What appears from the first line of the data below through the line containing "const RIM_OUTER = angleAtY(OUTER, RIM_Y), RIM_INNER", both included, should be copied exactly, and nothing else.
::: Records to process
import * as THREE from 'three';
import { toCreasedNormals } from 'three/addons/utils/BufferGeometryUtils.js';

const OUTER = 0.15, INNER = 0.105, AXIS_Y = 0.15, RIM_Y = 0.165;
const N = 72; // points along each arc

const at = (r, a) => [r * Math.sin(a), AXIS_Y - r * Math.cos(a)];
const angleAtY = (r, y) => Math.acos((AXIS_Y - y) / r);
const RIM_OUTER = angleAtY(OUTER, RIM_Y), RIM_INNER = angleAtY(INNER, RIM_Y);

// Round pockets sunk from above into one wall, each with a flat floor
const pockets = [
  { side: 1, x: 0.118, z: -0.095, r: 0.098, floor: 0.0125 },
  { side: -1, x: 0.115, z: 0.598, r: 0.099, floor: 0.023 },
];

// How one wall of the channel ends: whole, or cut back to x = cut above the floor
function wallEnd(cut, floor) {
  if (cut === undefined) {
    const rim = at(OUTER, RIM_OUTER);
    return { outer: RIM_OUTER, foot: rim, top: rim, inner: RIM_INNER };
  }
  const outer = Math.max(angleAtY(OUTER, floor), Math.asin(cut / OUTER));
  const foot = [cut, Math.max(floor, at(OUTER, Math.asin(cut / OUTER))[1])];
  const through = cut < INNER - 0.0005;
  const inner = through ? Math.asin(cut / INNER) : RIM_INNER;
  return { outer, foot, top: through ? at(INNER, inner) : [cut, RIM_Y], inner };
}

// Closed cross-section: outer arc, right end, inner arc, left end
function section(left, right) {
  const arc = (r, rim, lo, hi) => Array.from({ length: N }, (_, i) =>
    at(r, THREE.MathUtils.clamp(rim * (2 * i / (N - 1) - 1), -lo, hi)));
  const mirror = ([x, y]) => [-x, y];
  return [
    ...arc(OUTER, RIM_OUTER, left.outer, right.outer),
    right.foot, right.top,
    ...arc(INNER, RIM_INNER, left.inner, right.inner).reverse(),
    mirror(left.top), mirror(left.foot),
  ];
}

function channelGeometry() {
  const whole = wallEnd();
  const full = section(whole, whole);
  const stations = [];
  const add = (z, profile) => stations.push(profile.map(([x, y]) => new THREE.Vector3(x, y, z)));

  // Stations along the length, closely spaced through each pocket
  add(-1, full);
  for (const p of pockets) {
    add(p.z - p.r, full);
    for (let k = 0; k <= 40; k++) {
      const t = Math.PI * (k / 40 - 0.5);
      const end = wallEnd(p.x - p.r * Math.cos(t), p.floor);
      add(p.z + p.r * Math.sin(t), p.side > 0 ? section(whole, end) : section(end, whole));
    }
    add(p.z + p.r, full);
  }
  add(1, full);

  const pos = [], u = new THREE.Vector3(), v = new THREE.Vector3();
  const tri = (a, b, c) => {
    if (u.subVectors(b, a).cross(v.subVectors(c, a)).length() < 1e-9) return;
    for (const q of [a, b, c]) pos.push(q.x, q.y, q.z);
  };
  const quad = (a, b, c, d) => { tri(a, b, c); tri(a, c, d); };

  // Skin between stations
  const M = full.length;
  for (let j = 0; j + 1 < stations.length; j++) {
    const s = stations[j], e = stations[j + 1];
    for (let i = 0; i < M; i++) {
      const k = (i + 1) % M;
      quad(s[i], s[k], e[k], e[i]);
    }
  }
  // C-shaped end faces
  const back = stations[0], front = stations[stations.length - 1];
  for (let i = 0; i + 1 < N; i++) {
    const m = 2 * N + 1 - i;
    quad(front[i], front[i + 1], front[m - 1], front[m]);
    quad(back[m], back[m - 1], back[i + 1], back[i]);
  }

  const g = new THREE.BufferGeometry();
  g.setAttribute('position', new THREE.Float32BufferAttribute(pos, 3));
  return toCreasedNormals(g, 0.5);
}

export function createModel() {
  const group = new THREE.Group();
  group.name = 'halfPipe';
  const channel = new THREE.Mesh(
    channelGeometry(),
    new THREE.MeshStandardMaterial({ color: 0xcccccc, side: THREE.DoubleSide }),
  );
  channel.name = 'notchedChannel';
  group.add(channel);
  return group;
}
::::::
Worked solution ▸
import * as THREE from 'three';
import { toCreasedNormals } from 'three/addons/utils/BufferGeometryUtils.js';

const OUTER = 0.15, INNER = 0.105, AXIS_Y = 0.15, RIM_Y = 0.165;
const N = 72; // points along each arc

const at = (r, a) => [r * Math.sin(a), AXIS_Y - r * Math.cos(a)];
const angleAtY = (r, y) => Math.acos((AXIS_Y - y) / r);
const RIM_OUTER = angleAtY(OUTER, RIM_Y), RIM_INNER = angleAtY(INNER, RIM_Y);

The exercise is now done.